Vanette Thorsell was my father’s sister.  She was a missionary for Swedish Mission Covenant Church in the Belgium Congo (Zaire, Dem. Republic of Congo … the country had many name changes since the 1960’s).  She died in Zaire in 1991 and is buried there.  She spoke many languages including French, Lingala (Congo trade language), some Spanish, Swedish and of course English.  I studied French in high school but that was a long time ago.  Her father, my grandfather was Charles Thorsell.  He was in the Merchant Marine (we don’t call it “navy” as “navy” refers to the military).  Part of his career was as captain of the ship; he was known as “Red Charlie” because of his red hair.  He died in 1940 of an illness while the ship he was on was in Oregon or Washington (state, not D.C.).

You asked about our Lucia service...it is held this coming Sunday night, and unfortunately this year I have a concert conflict.  (I have joined the Seattle Flute Society Flute Choir and we have a rehearsal at that time, so now we are unable to go as we usually do.) Even though I am involved in several Christmas concerts, the Santa Lucia service is one we have attended, rather than performed in. We are not  formal 'participants' at the Swedish ceremony, but rather participate in the congregational responses and singing.  We have attended this service for many years and enjoy it immensely.  My girls have never been a Lucia bride (except for fun at home)...the church chooses young ladies from their own congregation for this honor.  (We attend a different fellowship). If I find a program from the past, I will let you know the particular songs we do each year.  I will look for one and let you know what they are.

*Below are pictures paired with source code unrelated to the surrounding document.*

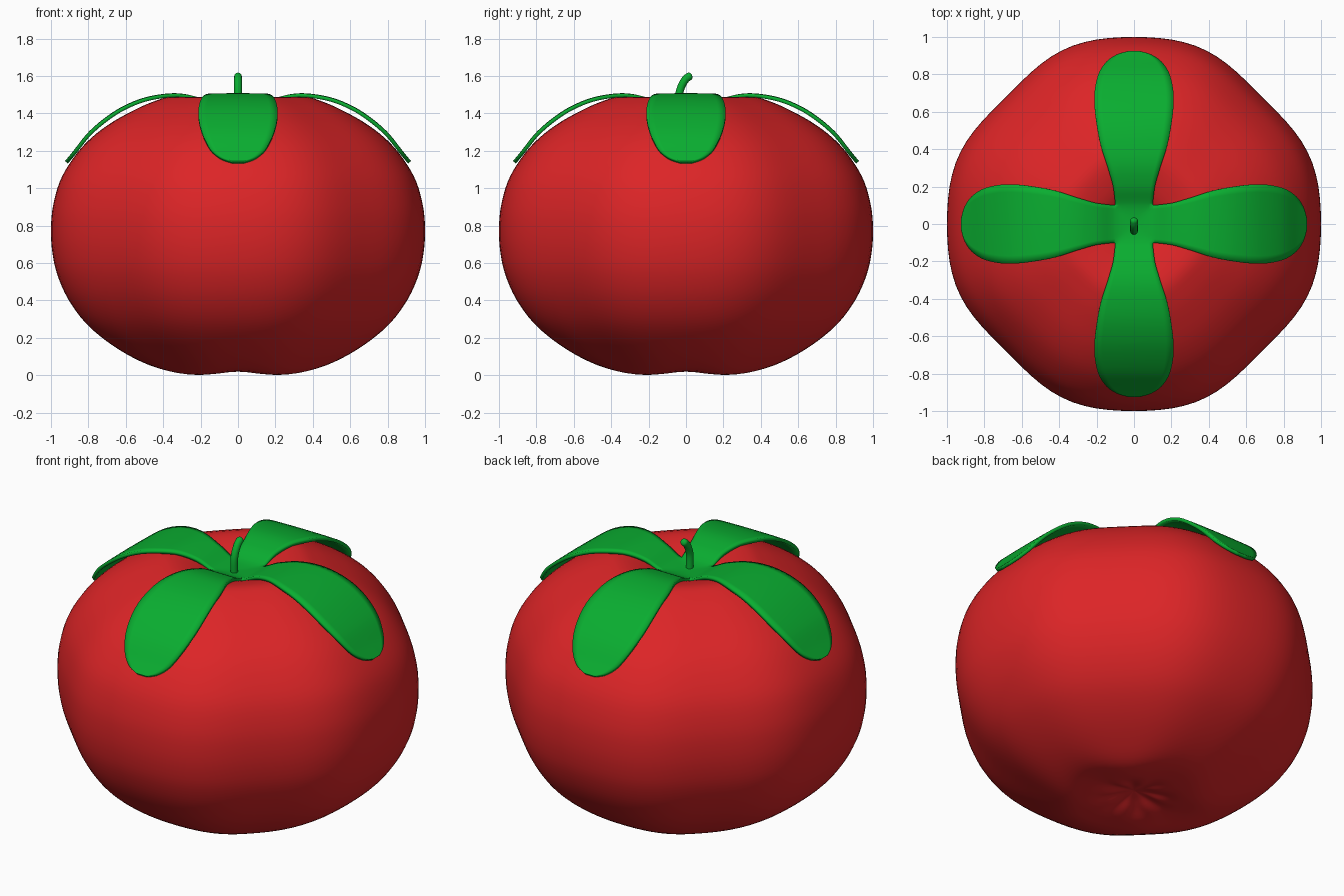
import bpy, bmesh
from math import sin, cos, pi, exp
from mathutils import Matrix

if "Cube" in bpy.data.objects:
    bpy.data.objects.remove(bpy.data.objects["Cube"])


def spline(pts, steps):
    """Smooth Catmull-Rom run through 2D points."""
    p = [pts[0]] + pts + [pts[-1]]
    out = []
    for i in range(1, len(p) - 2):
        for k in range(steps):
            t = k / steps
            out.append(tuple(
                0.5 * (2 * b + (c - a) * t + (2 * a - 5 * b + 4 * c - d) * t * t
                       + (3 * b - a - 3 * c + d) * t ** 3)
                for a, b, c, d in zip(p[i - 1], p[i], p[i + 1], p[i + 2])))
    return out + [tuple(pts[-1])]


def lookup(samples, x):
    """Linear lookup in a sampled curve."""
    for (x0, y0), (x1, y1) in zip(samples, samples[1:]):
        if x <= x1:
            return y0 + (y1 - y0) * (x - x0) / max(x1 - x0, 1e-9)
    return samples[-1][1]


def material(name, rgb):
    m = bpy.data.materials.new(name)
    m.diffuse_color = (*rgb, 1)
    m.use_nodes = True
    m.node_tree.nodes["Principled BSDF"].inputs["Base Color"].default_value = m.diffuse_color
    return m


def finish(bm, name, mat):
    bmesh.ops.remove_doubles(bm, verts=bm.verts, dist=1e-4)
    bmesh.ops.recalc_face_normals(bm, faces=bm.faces)
    for f in bm.faces:
        f.smooth = True
    me = bpy.data.meshes.new(name)
    bm.to_mesh(me)
    bm.free()
    me.materials.append(mat)
    ob = bpy.data.objects.new(name, me)
    bpy.context.collection.objects.link(ob)
    return ob


red = material("red_skin", (0.72, 0.018, 0.02))
green = material("green_leaf", (0.003, 0.42, 0.03))

# Fruit body: lathed profile with a softly squared plan and folds underneath
profile = spline([(0, .06), (.07, .045), (.16, .016), (.28, .002), (.4, .014), (.55, .085),
                  (.7, .18), (.82, .285), (.91, .41), (.967, .54), (.993, .66), (1, .78),
                  (.99, .9), (.955, 1.03), (.895, 1.14), (.81, 1.245), (.7, 1.335),
                  (.58, 1.405), (.46, 1.46), (.35, 1.487), (.2, 1.45), (.1, 1.39), (0, 1.36)], 4)
N = 96
bm = bmesh.new()
rings = []
for r, z in profile:
    ring = []
    for i in range(N):
        a = 2 * pi * i / N
        k = .99375 + .0175 * cos(4 * a) - .01125 * cos(8 * a)
        dz = 0
        if z < .5:
            dz = .01 * (1 + cos(4 * a)) * exp(-((r - .34) / .15) ** 2)
            dz += .006 * (1 + cos(8 * a)) * exp(-((r - .15) / .07) ** 2)
        ring.append(bm.verts.new((r * k * cos(a), r * k * sin(a), max(z + dz, 0))))
    rings.append(ring)
for lo, hi in zip(rings, rings[1:]):
    for i in range(N):
        j = (i + 1) % N
        bm.faces.new((lo[i], lo[j], hi[j], hi[i]))
bmesh.ops.dissolve_degenerate(bm, dist=1e-5, edges=bm.edges)
finish(bm, "fruit_body", red)

# Calyx: a centre patch and four drooping leaves
height = spline([(0, 1.425), (.1, 1.437), (.2, 1.482), (.33, 1.508), (.48, 1.49), (.6, 1.446),
                 (.7, 1.385), (.8, 1.3), (.88, 1.2), (.925, 1.145)], 6)
width = spline([(.1, .1), (.2, .112), (.3, .14), (.45, .185), (.65, .212), (.78, .197),
                (.86, .155), (.905, .095), (.925, .03)], 6)
COLS = 10
bm = bmesh.new()


def grid(rows):
    for p, q in zip(rows, rows[1:]):
        for j in range(len(p) - 1):
            bm.faces.new((p[j], p[j + 1], q[j + 1], q[j]))


steps = [-.1 + .2 * j / COLS for j in range(COLS + 1)]
grid([[bm.verts.new((x, y, lookup(height, max(abs(x), abs(y))))) for y in steps] for x in steps])
for n in range(4):
    turn = Matrix.Rotation(n * pi / 2, 3, 'Z')
    rows = []
    for u, w in width:
        row = []
        for y in steps:
            s = y * 10
            droop = .003 * s * s * min(1, (u - .1) * 4) * w / .212
            v = bm.verts.new((u, w * s, lookup(height, u) - droop))
            v.co = turn @ v.co
            row.append(v)
        rows.append(row)
    grid(rows)
calyx = finish(bm, "calyx_leaves", green)
if calyx.data.polygons[0].normal.z < 0:
    calyx.data.flip_normals()
thick = calyx.modifiers.new("thickness", 'SOLIDIFY')
thick.thickness = .02
thick.offset = -1

# Stem: short curved stalk with a rounded tip
cu = bpy.data.curves.new("stem", 'CURVE')
cu.dimensions = '3D'
cu.bevel_depth = .021
cu.bevel_resolution = 4
cu.use_fill_caps = True
path = spline([(-.035, 1.39), (-.037, 1.49), (-.026, 1.54), (-.004, 1.58), (.018, 1.598)], 5)
path += [(.024, 1.602), (.029, 1.605), (.031, 1.606)]
sp = cu.splines.new('POLY')
sp.points.add(len(path) - 1)
for pt, (y, z) in zip(sp.points, path):
    pt.co = (0, y, z, 1)
for pt, rad in zip(sp.points[-3:], (.9, .6, .2)):
    pt.radius = rad
cu.materials.append(green)
stem = bpy.data.objects.new("stem", cu)
bpy.context.collection.objects.link(stem)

Another tradition in Sweden was the cemetery dances on Midsummer Eve Night and the Botvid Night were common in the old days on many places in southern Sweden. The young people gathered and danced, sang bawdy and scandalous songs and sometimes even made love on the cemetery. The origin of this tradition is duskily, but the cemetery is a place which is connected with both love and death. Complaints came from the bishop in Lund but to no avail. The tradition continued, for how long I don’t know though. The author Vilhelm Moberg has written about this in the book The Brides’ Spring.

The church wasn’t always the sacred place that we might think. Our ancestors danced on every party. They danced at the harvest and feasts and even at the wake. The reason was that it was not only pleasant but necessary. It was important, during the wake, that the deceased would resume dead and not return (ghost). They tried to conjure up the deceased so that wouldn’t happen. If the relatives and friends also could give the fresh body a nice last moment before he or she forever was put in the earth, so much better. But the church didn’t agree. The exhilarated dances at the wake met a stern destiny. The phenomenon was banned in Norway (1607), Denmark (1656) and Sweden (1644).

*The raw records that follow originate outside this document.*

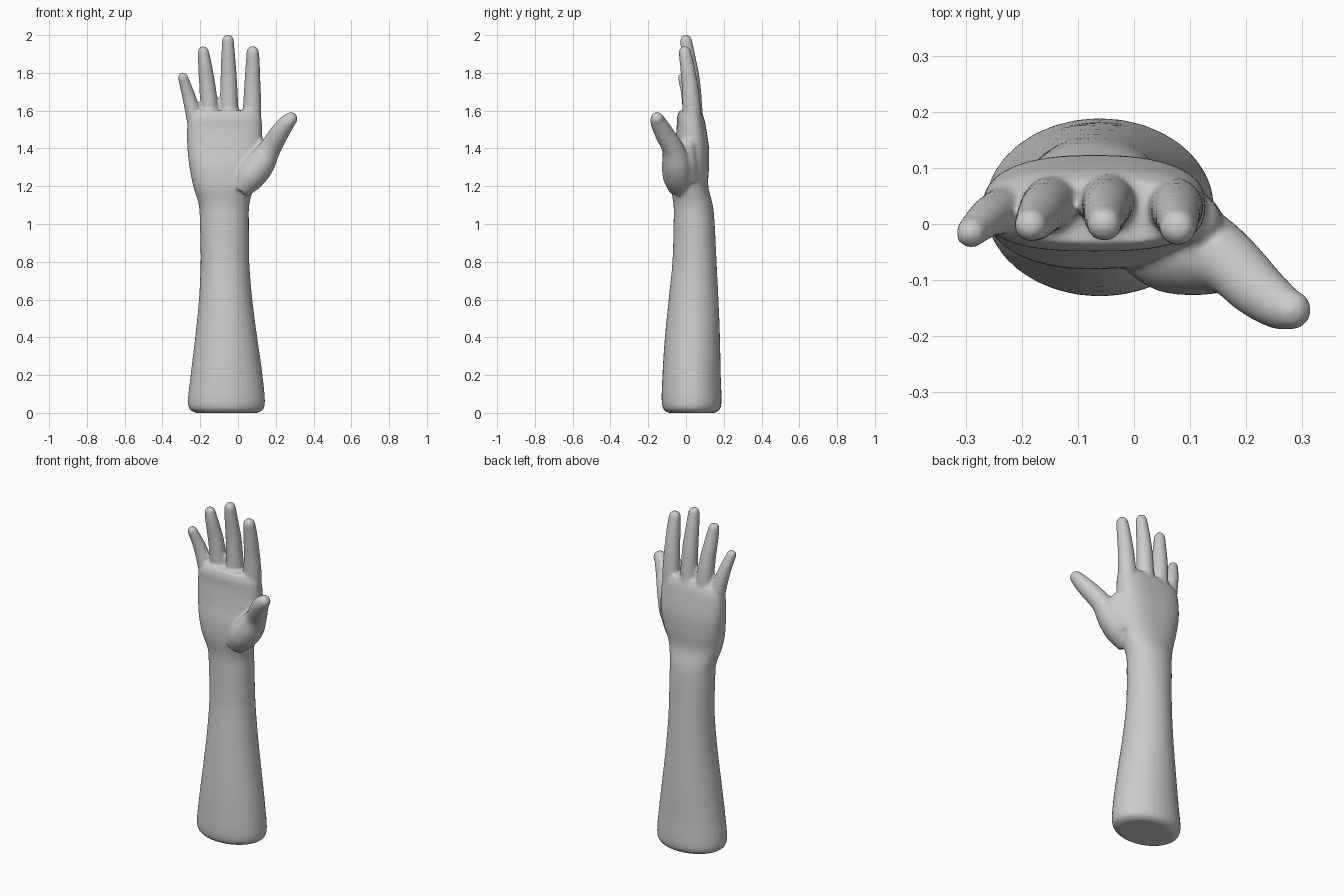
import bpy, bmesh, math
from mathutils import Vector

SEG = 32
bm = bmesh.new()


def spline(keys, steps=5):
    """Catmull-Rom interpolation through rows of numbers."""
    out = []
    n = len(keys)
    for i in range(n - 1):
        p0, p1, p2, p3 = (keys[min(max(i + k, 0), n - 1)] for k in (-1, 0, 1, 2))
        for s in range(steps):
            t = s / steps
            out.append([0.5 * (2 * b + (c - a) * t + (2 * a - 5 * b + 4 * c - d) * t ** 2
                        + (3 * b - a - 3 * c + d) * t ** 3)
                        for a, b, c, d in zip(p0, p1, p2, p3)])
    return out + [list(keys[-1])]


def loft(rings):
    """Skin closed rings of points and cap both ends."""
    loops = [[bm.verts.new(p) for p in r] for r in rings]
    for a, b in zip(loops, loops[1:]):
        for i in range(SEG):
            j = (i + 1) % SEG
            bm.faces.new((a[i], a[j], b[j], b[i]))
    bm.faces.new(loops[0][::-1])
    bm.faces.new(loops[-1])


def power(v, e):
    return math.copysign(abs(v) ** e, v)


def trunk(keys):
    """Upright form from rows of z, x min, x max, y min, y max, roundness."""
    rings = []
    for z, x0, x1, y0, y1, e in spline(keys):
        ring = []
        for i in range(SEG):
            a = 2 * math.pi * i / SEG
            ring.append(((x0 + x1) / 2 + (x1 - x0) / 2 * power(math.cos(a), e),
                         (y0 + y1) / 2 + (y1 - y0) / 2 * power(math.sin(a), e), z))
        rings.append(ring)
    loft(rings)


def digit(keys):
    """Round-tipped finger from rows of x, y, z, radius; the last row is the tip."""
    rows = spline(keys)
    tip, prev = Vector(rows[-1][:3]), Vector(rows[-3][:3])
    axis, r = (tip - prev).normalized(), rows[-1][3]
    for k in range(1, 7):                       # rounded fingertip
        a = k / 6 * 1.45
        rows.append([*(tip + axis * r * math.sin(a)), r * math.cos(a)])
    rings = []
    for k, row in enumerate(rows):
        a = Vector(rows[max(k - 1, 0)][:3])
        b = Vector(rows[min(k + 1, len(rows) - 1)][:3])
        d = (b - a).normalized()
        u = Vector((0, 1, 0)).cross(d).normalized()
        v = d.cross(u)
        c = Vector(row[:3])
        rings.append([c + (u * math.cos(t) + v * math.sin(t)) * row[3]
                      for t in (2 * math.pi * i / SEG for i in range(SEG))])
    loft(rings)


# forearm, wrist and palm
trunk([(0.00, -0.225, 0.105, -0.095, 0.155, 1.0),
       (0.04, -0.265, 0.142, -0.127, 0.187, 1.0),
       (0.20, -0.251, 0.130, -0.125, 0.184, 1.0),
       (0.40, -0.227, 0.102, -0.112, 0.180, 1.0),
       (0.60, -0.207, 0.076, -0.092, 0.172, 1.0),
       (0.80, -0.198, 0.060, -0.072, 0.162, 1.0),
       (1.00, -0.202, 0.058, -0.066, 0.152, 0.97),
       (1.10, -0.208, 0.060, -0.066, 0.142, 0.95),
       (1.20, -0.237, 0.085, -0.080, 0.118, 0.90),
       (1.30, -0.257, 0.115, -0.078, 0.122, 0.82),
       (1.40, -0.268, 0.128, -0.062, 0.122, 0.78),
       (1.50, -0.270, 0.128, -0.050, 0.108, 0.76),
       (1.56, -0.262, 0.124, -0.048, 0.096, 0.76),
       (1.60, -0.225, 0.110, -0.036, 0.078, 0.80)])

# little, ring, middle and index fingers
digit([(-0.205, 0.030, 1.46, 0.050), (-0.232, 0.024, 1.57, 0.043),
       (-0.262, 0.010, 1.68, 0.035), (-0.291, -0.016, 1.775, 0.027)])
digit([(-0.140, 0.035, 1.48, 0.054), (-0.150, 0.035, 1.60, 0.049),
       (-0.163, 0.024, 1.74, 0.043), (-0.176, 0.006, 1.85, 0.036),
       (-0.184, -0.002, 1.912, 0.030)])
digit([(-0.046, 0.040, 1.48, 0.056), (-0.047, 0.038, 1.60, 0.050),
       (-0.049, 0.030, 1.76, 0.044), (-0.052, 0.012, 1.89, 0.037),
       (-0.053, 0.000, 1.972, 0.031)])
digit([(0.062, 0.032, 1.48, 0.056), (0.074, 0.030, 1.60, 0.050),
       (0.076, 0.022, 1.72, 0.044), (0.078, 0.006, 1.84, 0.038),
       (0.078, -0.006, 1.910, 0.033)])

# thumb and its fleshy base
digit([(0.010, -0.035, 1.18, 0.055), (0.062, -0.042, 1.25, 0.080),
       (0.118, -0.050, 1.32, 0.078), (0.170, -0.070, 1.40, 0.058),
       (0.218, -0.115, 1.48, 0.051), (0.258, -0.145, 1.535, 0.043),
       (0.280, -0.153, 1.557, 0.036)])

# web between thumb and index finger
digit([(0.050, 0.015, 1.24, 0.060), (0.095, 0.000, 1.33, 0.062),
       (0.110, 0.008, 1.41, 0.045)])

bmesh.ops.recalc_face_normals(bm, faces=bm.faces[:])
mesh = bpy.data.meshes.new("hand_and_forearm")
bm.to_mesh(mesh)
bm.free()

# one plain surface colour
mat = bpy.data.materials.new("light grey")
mat.diffuse_color = (0.6, 0.6, 0.6, 1)
mesh.materials.append(mat)

# fuse the parts into a single soft skin
arm = bpy.data.objects.new("hand_and_forearm", mesh)
bpy.context.collection.objects.link(arm)
fuse = arm.modifiers.new("fuse", 'REMESH')
fuse.mode = 'VOXEL'
fuse.voxel_size = 0.008
fuse.use_smooth_shade = True
soften = arm.modifiers.new("soften", 'SMOOTH')
soften.factor = 0.5
soften.iterations = 8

But our ancestors in Sweden had been the centre of the church’s interest 300 years earlier. On a bishop meeting in Slesvig (1222) promulgated the papal legate Gregorious de Crescentio an edict that banned ring dance, games, drama and scuffle in the church buildings, something that clearly shows what the Scandinavians thought was fun and natural to do.

But the complaints continued. People were sitting on the organ loft; played cards and spitted on the people sitting in the benches under the loft. Church visitors consumed alcohol outside the church and some even threw up in the church and some fell asleep. This was the situation in the area where our ancestors and relatives lived around 1750. Even the priest was not immune. There were indications that he was unfaithful and broke against the church’s own rules, however he got support from some people in the community and one of them was our ancestor, Nils Andersson, which is rather interesting especially when you consider what the priest was accused of.

From 1731 farmers who paid an extra tax were allowed to hooch or moonshine for so-called “household requirements”. There were also speakeasies in Torsås too. I’ll see if I can come up with some pictures of the Lucia celebration in Sweden on 13th December.

Per Carlzon